- Rod Barajas was a nice surprise at the plate, hitting .299/.333/.493, good for the 3rd best catcher in the AL.  It may not last, but he's doing a great job at the plate right now.

- On the pitching side, Roy Halladay was quite good, striking out 8 times as many batters as he walked and putting up good K numbers.  Doc's continuing his deadly combination of inducing grounders, striking out guys, and not walking them, and has been a little hit unlucky.  It's likely he'll get even better as the season goes on.   Ricky Romero was a very pleasant surprise (2-0, 1.71 ERA, 3.25 K/BB ratio) before an oblique strain sidelined him.  Scott Richmond has been quite good (3-0, 2.70, 2/1 K/BB ratio) and has utterly dominated right-handed batters.  We all know about David Purcey's control problems and how he was sent down, so Robert Ray will see what he can do.  Brian Burres, the less said the better.  Enter Brett Cecil.  And Brian Tallet had 2 excellent starts before having one terrible one, so let's not write him off as a useful starter yet.  Sounds like Casey Janssen and Romero will be back soon, with Jesse Litsch returning not too long after that, so if the current squad can hold it together a little longer, things should improve. 

- Our bullpen was outstanding, with a 3.17 ERA as a group.  Scott Downs (0.47 Whip, 14/0 K/BB ratio, 0.84 ERA), Jesse Carlson (1.50 ERA, 1.00 Whip), and Jason Frasor (0.42 Whip, no runs given up, 6/1 K/BB ratio) have lead the charge, with Downs stepping in for B.J. Ryan when the latter struggled amidst a trapezius injury.  Brandon League had a little trouble at the start, but has been lights out lately - over his last 6 innings, he didn't yield a hit and struck out 7, walking 1 and getting plenty of his trademark ground balls. 

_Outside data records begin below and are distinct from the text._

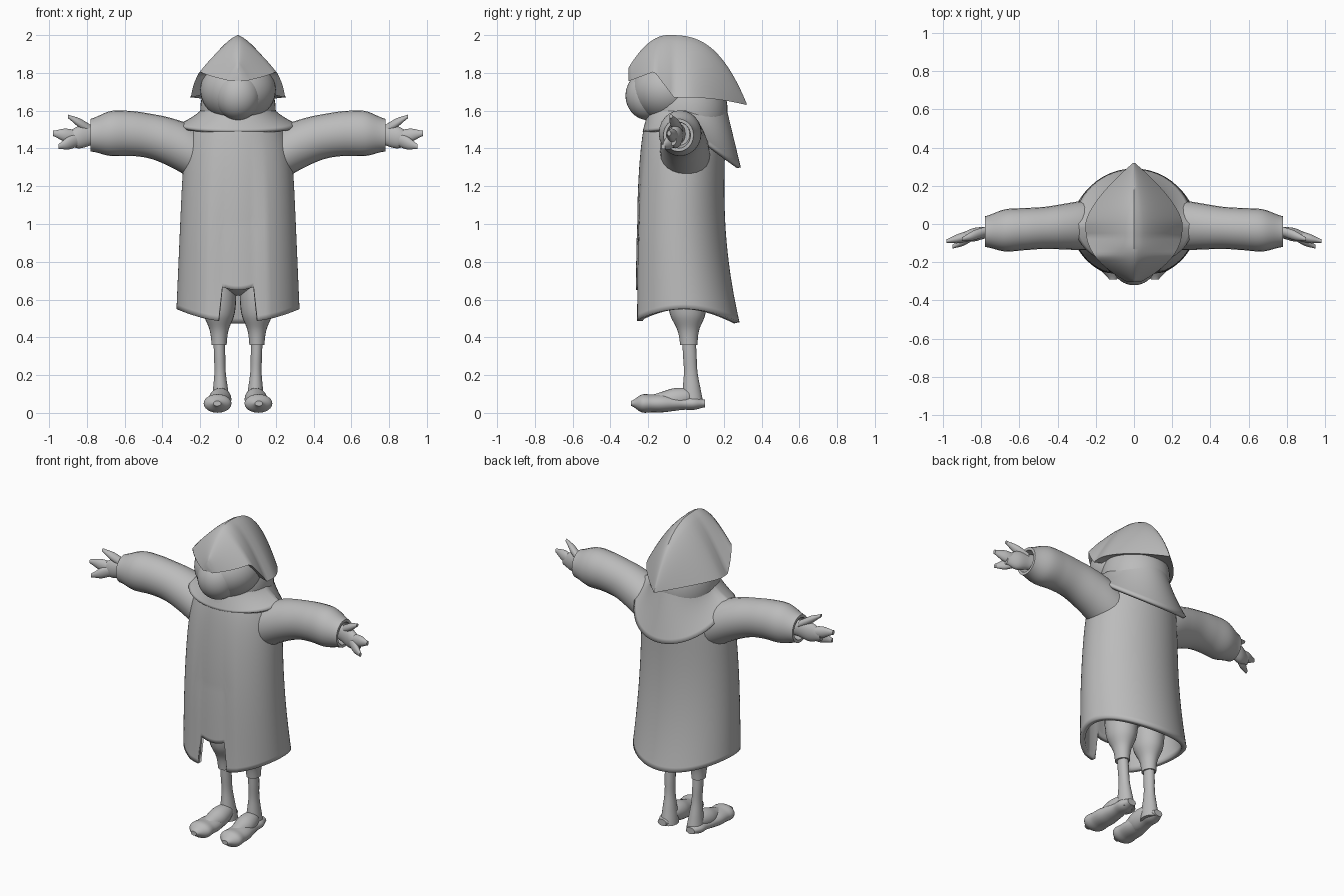
import bpy, bmesh
from math import sin, cos, pi, tau, radians, copysign
from mathutils import Vector

default_cube = bpy.data.objects.get("Cube")
if default_cube:
    bpy.data.objects.remove(default_cube, do_unlink=True)

grey = bpy.data.materials.new("plain_grey")
grey.use_nodes = True
grey.diffuse_color = (0.5, 0.5, 0.5, 1)
grey.node_tree.nodes["Principled BSDF"].inputs["Base Color"].default_value = grey.diffuse_color


def clamp(value):
    return max(0, min(1, value))


def spline(values, position):
    """Smooth curve through evenly spaced values, for a position from 0 to 1."""
    last = len(values) - 1
    index = min(int(position * last), last - 1)
    t = position * last - index
    before, start = values[max(index - 1, 0)], values[index]
    end, after = values[index + 1], values[min(index + 2, last)]
    slope_in, slope_out = (end - before) / 2, (after - start) / 2
    bend = 3 * (end - start) - 2 * slope_in - slope_out
    return start + t * (slope_in + t * (bend + t * (slope_in + slope_out - 2 * (end - start))))


def loft(name, rings, caps=True, mirror=False, thickness=0, sharp=50):
    """Skin a list of closed rings into one smooth object."""
    bm = bmesh.new()
    loops = [[bm.verts.new(point) for point in ring] for ring in rings]
    for lower, upper in zip(loops, loops[1:]):
        for i in range(len(lower)):
            bm.faces.new((lower[i - 1], lower[i], upper[i], upper[i - 1]))
    if caps:
        bm.faces.new(loops[0])
        bm.faces.new(loops[-1])
    bmesh.ops.recalc_face_normals(bm, faces=bm.faces)
    mesh = bpy.data.meshes.new(name)
    bm.to_mesh(mesh)
    bm.free()
    mesh.materials.append(grey)
    part = bpy.data.objects.new(name, mesh)
    bpy.context.collection.objects.link(part)
    if thickness:
        part.modifiers.new("thickness", 'SOLIDIFY').thickness = thickness
    if mirror:
        part.modifiers.new("mirror", 'MIRROR')
    bpy.ops.object.select_all(action='DESELECT')
    part.select_set(True)
    bpy.context.view_layer.objects.active = part
    bpy.ops.object.shade_smooth_by_angle(angle=radians(sharp))
    return part


def limb(name, start, end, radii, squash=1, arch=0, hollow=False):
    """Mirrored tube from start to end; squash scales its second cross axis."""
    start, end = Vector(start), Vector(end)
    span = end - start
    main = max(range(3), key=lambda axis: abs(span[axis]))
    across, second = [axis for axis in range(3) if axis != main]
    steps = 6 * len(radii)

    def ring(position, radius):
        points = []
        for i in range(24):
            angle = tau * i / 24
            point = start + span * position
            point.z += arch * sin(pi * position)
            point[across] += radius * cos(angle)
            point[second] += radius * squash * sin(angle)
            points.append(point)
        return points

    rings = [ring(k / steps, spline(radii, k / steps)) for k in range(steps + 1)]
    if hollow:
        rings += [ring(1, radii[-1] * 0.8), ring(0.9, radii[-1] * 0.7)]
    loft(name, rings, mirror=True)


def blob(name, centre, size):
    """Ellipsoid lofted from pole to pole."""
    rings = []
    for k in range(1, 24):
        polar = pi * k / 24
        rings.append([(centre[0] + size[0] * sin(polar) * cos(tau * i / 40),
                       centre[1] + size[1] * sin(polar) * sin(tau * i / 40),
                       centre[2] - size[2] * cos(polar)) for i in range(40)])
    loft(name, rings)


def skirt(name, rows, columns, shape, thickness):
    """Open shell; shape gives a point from the angle and the height share."""
    rings = [[shape(tau * i / columns, k / rows) for i in range(columns)] for k in range(rows + 1)]
    loft(name, rings, caps=False, thickness=thickness)


def robe_point(angle, height):
    """Flared coat with a scalloped hem, front slit and softly sunken front panel."""
    side, back = cos(angle), sin(angle)
    in_slit = back < 0 and abs(side) < 0.3
    hem = 0.65 + side * side / 4 if in_slit else 0.55 - 0.07 * back * back
    z = hem + (1.58 - hem) * height
    rise = (z - 0.45) / 1.15
    shoulder = 1 - 0.4 * rise ** 12
    depth = (0.26 - 0.04 * rise + 0.03 * (1 - rise) ** 4) * (1 - 0.1 * rise ** 12)
    recess = 0.02 * clamp(3 - 2 * z) * clamp(2 - 4 * abs(side)) if back < 0 else 0
    return ((0.33 - 0.05 * rise) * shoulder * side,
            depth * back - 0.035 * sin(pi * rise) + recess, z)


def cape_point(angle, drop):
    """Collar that flares to the shoulders and hangs as a bib behind."""
    side, back = cos(angle), sin(angle)
    fall = 0.1 + 0.23 * max(0, back) ** 0.9 + 0.04 * max(0, -back)
    depth = 0.21 + 0.08 * drop if back > 0 else 0.19 + 0.04 * drop
    return ((0.18 + 0.13 * drop ** 1.6) * side, depth * back, 1.63 - drop * fall)


def hood_ring(v):
    """Pointed arch section; v runs from the frowning brow at -1 to the rear tip at 1."""
    y = 0.32 * v
    width = 0.25 * (1 - abs(v) ** (2.5 if v < 0 else 1.5)) + 0.004
    ahead = v + 0.3
    top = 2 - (0.36 * (ahead / 1.3) ** 2.8 if ahead > 0 else 0.2 * (ahead / 0.7) ** 2)
    low = min(1.75 + 0.12 * (v + 1), 1.67 - 0.04 * max(0, v) ** 2 + 0.14 * clamp(-3 * v - 0.6))
    ring = []
    for i in range(-12, 13):
        share = abs(i / 12) ** 1.3
        ring.append((copysign(width * share ** 0.7, i), y, top + (low - top) * share))
    # Slight hollow underneath
    hollow = 0.03 * clamp(v + 1) * clamp(1 - v)
    return ring + [(width * f, y, low + hollow) for f in (0.6, 0, -0.6)]


# Clothing
skirt("robe", 40, 120, robe_point, 0.03)
skirt("cape", 12, 64, cape_point, 0.02)
loft("hood", [hood_ring(k / 20) for k in range(-19, 21)], sharp=40)

# Head
blob("neck", (0, 0.01, 1.6), (0.2, 0.21, 0.25))
blob("face", (0, -0.1, 1.71), (0.2, 0.19, 0.17))
blob("muzzle", (0, -0.2, 1.68), (0.12, 0.12, 0.13))

# Arms with hollow cuffs
limb("sleeve", (0.15, 0, 1.33), (0.78, -0.04, 1.47),
     (0.13, 0.13, 0.12, 0.11, 0.11, 0.11, 0.08), squash=1.08, arch=0.065, hollow=True)

# Hands
limb("palm", (0.7, -0.03, 1.48), (0.91, -0.07, 1.45), (0.03, 0.03, 0.035, 0.02), squash=1.7)
limb("thumb", (0.78, -0.04, 1.5), (0.9, -0.08, 1.57), (0.025, 0.025, 0.01))
limb("upper_finger", (0.85, -0.06, 1.46), (0.98, -0.09, 1.48), (0.025, 0.025, 0.01), squash=1.4)
limb("lower_finger", (0.84, -0.06, 1.45), (0.95, -0.12, 1.41), (0.025, 0.025, 0.01), squash=1.4)

# Hips and legs
blob("hips", (0, 0, 0.82), (0.22, 0.17, 0.2))
limb("trouser_leg", (0.1, 0, 0.75), (0.1, 0.015, 0.36),
     (0.09, 0.09, 0.09, 0.08, 0.05, 0.04), squash=1.15)
limb("shin", (0.1, 0.015, 0.4), (0.09, 0.035, 0.03), (0.03, 0.03, 0.03, 0.04, 0.05), squash=1.2)
limb("instep", (0.09, 0.07, 0.09), (0.1, -0.2, 0.05), (0.02, 0.05, 0.06, 0.05, 0.04))
limb("foot", (0.1, 0.1, 0.05), (0.11, -0.29, 0.05),
     (0.03, 0.05, 0.05, 0.06, 0.07, 0.07, 0.07, 0.02), squash=0.67)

- The Jays were 7-3 at home, 8-6 on the road, and 5-2 in one-run games.  Bring on May and the rest of the season!